#### Source material
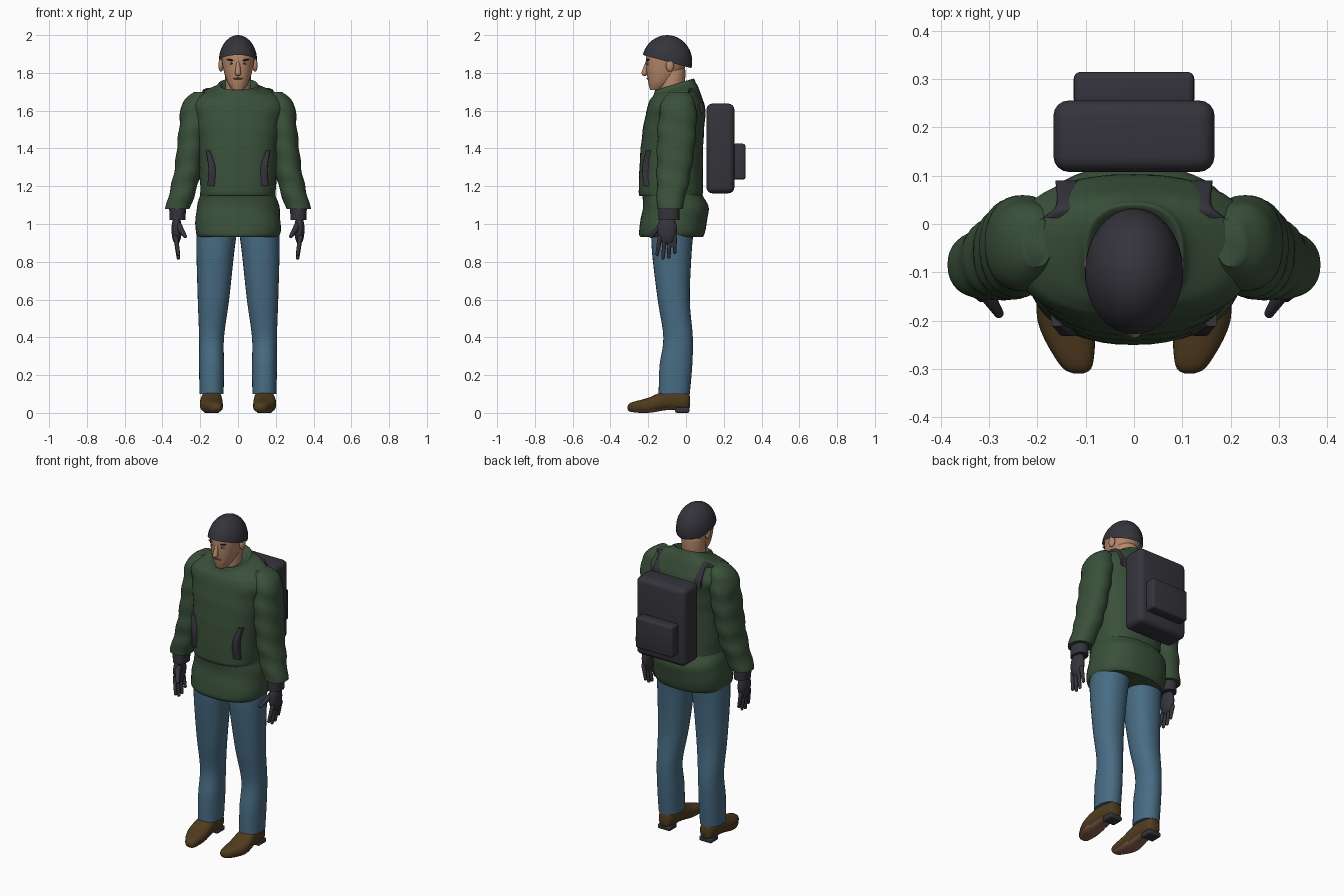
import bpy, bmesh
from math import sin, cos, pi, radians
from mathutils import Matrix, Vector

cube = bpy.data.objects.get("Cube")
if cube:
    bpy.data.objects.remove(cube, do_unlink=True)


def material(name, *rgb):
    mat = bpy.data.materials.new(name)
    mat.use_nodes = True
    mat.diffuse_color = (*rgb, 1)
    shader = mat.node_tree.nodes["Principled BSDF"]
    shader.inputs["Base Color"].default_value = (*rgb, 1)
    shader.inputs["Roughness"].default_value = .8
    return mat


GREEN = material("jacket green", .042, .08, .042)
DENIM = material("denim blue", .065, .15, .23)
DARK = material("charcoal", .034, .034, .044)
SKIN = material("skin", .48, .25, .15)
LIP = material("lip", .24, .1, .07)
BROWN = material("shoe brown", .08, .045, .014)
SOLE = material("sole tan", .25, .12, .08)
HAIR = material("dark hair", .02, .014, .01)
WHITE = material("eye white", .5, .45, .4)


def finish(name, bm, *mats):
    bmesh.ops.recalc_face_normals(bm, faces=bm.faces)
    mesh = bpy.data.meshes.new(name)
    bm.to_mesh(mesh)
    bm.free()
    part = bpy.data.objects.new(name, mesh)
    bpy.context.collection.objects.link(part)
    for mat in mats:
        mesh.materials.append(mat)
    bpy.ops.object.select_all(action='DESELECT')
    part.select_set(True)
    bpy.context.view_layer.objects.active = part
    bpy.ops.object.shade_smooth_by_angle(angle=radians(50))
    return part


def smooth_rings(rings, steps):
    """Fill in between the rings with a Catmull-Rom curve."""
    rings = [Vector(ring) for ring in rings]
    last = len(rings) - 1
    for i in range(last):
        before, start = rings[max(i - 1, 0)], rings[i]
        end, after = rings[i + 1], rings[min(i + 2, last)]
        for step in range(steps):
            t = step / steps
            slope_in, slope_out = (end - before) / 2, (after - start) / 2
            ease = t * t * (3 - 2 * t)
            yield (start.lerp(end, ease) + slope_in * t * (1 - t) ** 2
                   - slope_out * t * t * (1 - t))
    yield rings[last]


def loft(name, rings, *mats, side=None, along_y=False, power=2.2, segs=32, steps=5, fold=0, collar=None):
    """Rings are (position, half width, low, high), then centre x for parts that have a side."""
    bm = bmesh.new()
    loops = []
    for ring in smooth_rings(rings, steps):
        pos, half, low, high = ring[:4]
        centre = ring[4] if side else 0
        lean = min(.3, 5 * max(0, pos - collar)) if collar else 0
        loop = []
        for j in range(segs):
            angle = 2 * pi * j / segs
            c, s = cos(angle), sin(angle)
            # Rounded-rectangle section with optional padded folds
            puff = 1 + fold * sin(52 * pos + c + 1.5 * s)
            x = centre + half * puff * abs(c) ** (2 / power) * (1 if c > 0 else -1)
            v = (high - low) / 2 * puff * abs(s) ** (2 / power) * (1 if s > 0 else -1)
            across, up = (low + high) / 2 + v, pos + lean * v
            x *= side or 1
            loop.append(bm.verts.new((x, up, across) if along_y else (x, across, up)))
        loops.append(loop)
    for a, b in zip(loops, loops[1:]):
        for j in range(segs):
            bm.faces.new((a[j - 1], a[j], b[j], b[j - 1]))
    bm.faces.new(loops[0])
    bm.faces.new(loops[-1])
    return finish(name, bm, *mats)


def ellipsoid(name, centre, radii, mat, turn=0, cut=None):
    bm = bmesh.new()
    place = Matrix.Translation(centre) @ Matrix.Rotation(turn, 4, 'Y') @ Matrix.Diagonal((*radii, 1))
    bmesh.ops.create_uvsphere(bm, u_segments=32, v_segments=20, radius=1, matrix=place)
    if cut:
        bmesh.ops.bisect_plane(bm, geom=bm.verts[:] + bm.edges[:] + bm.faces[:],
                               plane_co=centre, plane_no=cut, clear_inner=True)
        bmesh.ops.holes_fill(bm, edges=[e for e in bm.edges if e.is_boundary])
    return finish(name, bm, mat)


def capsule(name, start, end, start_radius, end_radius, mat):
    start, end = Vector(start), Vector(end)
    turn = (end - start).to_track_quat('Z', 'Y')
    bm = bmesh.new()
    bmesh.ops.create_uvsphere(bm, u_segments=16, v_segments=12, radius=1)
    for v in bm.verts:
        base, radius = (start, start_radius) if v.co.z < 0 else (end, end_radius)
        v.co = base + turn @ (v.co * radius)
    return finish(name, bm, mat)


def box(name, centre, size, mat, bevel):
    bm = bmesh.new()
    bmesh.ops.create_cube(bm, size=1, matrix=Matrix.Translation(centre) @ Matrix.Diagonal((*size, 1)))
    bmesh.ops.bevel(bm, geom=bm.edges[:], offset=bevel, segments=4, profile=.5, affect='EDGES')
    return finish(name, bm, mat)


# Jacket body with gathered waist and raised collar
loft("jacket_body", [
    (.93, .21, -.24, .09), (.96, .225, -.25, .1), (1.08, .22, -.23, .12), (1.15, .2, -.23, .09),
    (1.17, .2, -.25, .09), (1.4, .21, -.24, .09), (1.55, .23, -.22, .1), (1.63, .25, -.2, .1),
    (1.69, .2, -.18, .07), (1.72, .12, -.17, .05), (1.74, .1, -.16, .04), (1.72, .08, -.14, .01)],
    GREEN, power=2.4, segs=48, fold=.009, collar=1.66)

# Neck, head and face
capsule("neck", (0, -.08, 1.66), (0, -.07, 1.8), .068, .068, SKIN)
loft("head", [(1.71, .03, -.19, -.13), (1.75, .056, -.2, -.07), (1.82, .078, -.21, -.01),
              (1.9, .088, -.21, .02), (1.95, .07, -.18, 0)], SKIN)
capsule("nose", (0, -.205, 1.86), (0, -.22, 1.8), .008, .016, SKIN)
ellipsoid("mouth", (0, -.2, 1.77), (.026, .009, .005), LIP)

# Knitted cap, lower at the back
ellipsoid("cap", (0, -.1, 1.86), (.102, .133, .14), DARK, cut=(0, .27, 1))

# Backpack
box("backpack", (0, .182, 1.4), (.334, .148, .475), DARK, .032)
box("backpack_pocket", (0, .28, 1.33), (.25, .07, .19), DARK, .014)

for s, label in ((1, "left_"), (-1, "right_")):
    # Face pairs
    ellipsoid(label + "ear", (s * .09, -.085, 1.84), (.014, .022, .034), SKIN)
    ellipsoid(label + "eye", (s * .033, -.198, 1.85), (.013, .008, .006), WHITE)
    ellipsoid(label + "pupil", (s * .033, -.204, 1.85), (.005, .004, .005), HAIR)
    ellipsoid(label + "brow", (s * .036, -.2, 1.868), (.023, .01, .005), HAIR, turn=-s * .15)

    # Padded sleeve
    loft(label + "sleeve", [
        (1.7, .03, -.09, .01, .2), (1.64, .075, -.13, .05, .22), (1.5, .073, -.15, .055, .24),
        (1.3, .07, -.155, .03, .265), (1.2, .07, -.155, .01, .285), (1.08, .065, -.155, -.02, .32)],
        GREEN, side=s, fold=.035, steps=8)

    # Glove: cuff, palm, fingers and thumb
    loft(label + "glove_cuff", [(1.1, .045, -.145, -.035, .32), (1.02, .042, -.145, -.035, .32)], DARK, side=s)
    ellipsoid(label + "palm", (s * .325, -.1, .97), (.027, .052, .08), DARK)
    for i, (finger, tip) in enumerate((("index", .84), ("middle", .82), ("ring", .825), ("little", .85))):
        capsule(label + finger + "_finger", (s * .33, .026 * i - .138, .93),
                (s * .316, .031 * i - .153, tip), .013, .009, DARK)
    capsule(label + "thumb", (s * .315, -.13, .99), (s * .28, -.185, .935), .02, .01, DARK)

    # Trouser leg
    loft(label + "trouser_leg", [
        (1, .11, -.185, .045, .11), (.85, .1, -.18, .03, .12), (.6, .083, -.15, .02, .13),
        (.4, .066, -.12, .036, .14), (.25, .066, -.14, .033, .14), (.1, .064, -.145, .02, .14)],
        DENIM, side=s)

    # Shoe with a tan sole and a dark heel
    shoe = loft(label + "shoe", [
        (-.31, .01, .02, .035, .115), (-.29, .035, .005, .055, .12), (-.2, .06, 0, .08, .14),
        (-.1, .054, .015, .12, .14), (0, .042, .015, .115, .14), (.02, .02, .03, .09, .14)],
        BROWN, SOLE, side=s, along_y=True, power=2.6)
    for face in shoe.data.polygons:
        if face.normal.z < -.7 and face.center.z < .04:
            face.material_index = 1
    box(label + "heel", (s * .14, -.02, .015), (.084, .075, .03), DARK, .01)

    # Backpack straps at the chest and over the shoulder
    loft(label + "chest_strap", [(1.2, .022, -.224, -.17, .14), (1.3, .019, -.232, -.17, .138),
                                 (1.39, .012, -.212, -.17, .16)], DARK, side=s, power=5)
    loft(label + "shoulder_strap", [(.09, .023, 1.58, 1.63, .14), (.04, .024, 1.62, 1.715, .137),
                                    (.012, .03, 1.64, 1.715, .16)], DARK, side=s, along_y=True, power=5)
########
• Your instructions
Every line above from the line with "bpy.context.collection.objects.link(part)" to the line with "v = (high - low)", both included, must be reproduced exactly, and no other line may appear.

• Exercise answer
    bpy.context.collection.objects.link(part)
    for mat in mats:
        mesh.materials.append(mat)
    bpy.ops.object.select_all(action='DESELECT')
    part.select_set(True)
    bpy.context.view_layer.objects.active = part
    bpy.ops.object.shade_smooth_by_angle(angle=radians(50))
    return part


def smooth_rings(rings, steps):
    """Fill in between the rings with a Catmull-Rom curve."""
    rings = [Vector(ring) for ring in rings]
    last = len(rings) - 1
    for i in range(last):
        before, start = rings[max(i - 1, 0)], rings[i]
        end, after = rings[i + 1], rings[min(i + 2, last)]
        for step in range(steps):
            t = step / steps
            slope_in, slope_out = (end - before) / 2, (after - start) / 2
            ease = t * t * (3 - 2 * t)
            yield (start.lerp(end, ease) + slope_in * t * (1 - t) ** 2
                   - slope_out * t * t * (1 - t))
    yield rings[last]


def loft(name, rings, *mats, side=None, along_y=False, power=2.2, segs=32, steps=5, fold=0, collar=None):
    """Rings are (position, half width, low, high), then centre x for parts that have a side."""
    bm = bmesh.new()
    loops = []
    for ring in smooth_rings(rings, steps):
        pos, half, low, high = ring[:4]
        centre = ring[4] if side else 0
        lean = min(.3, 5 * max(0, pos - collar)) if collar else 0
        loop = []
        for j in range(segs):
            angle = 2 * pi * j / segs
            c, s = cos(angle), sin(angle)
            # Rounded-rectangle section with optional padded folds
            puff = 1 + fold * sin(52 * pos + c + 1.5 * s)
            x = centre + half * puff * abs(c) ** (2 / power) * (1 if c > 0 else -1)
            v = (high - low) / 2 * puff * abs(s) ** (2 / power) * (1 if s > 0 else -1)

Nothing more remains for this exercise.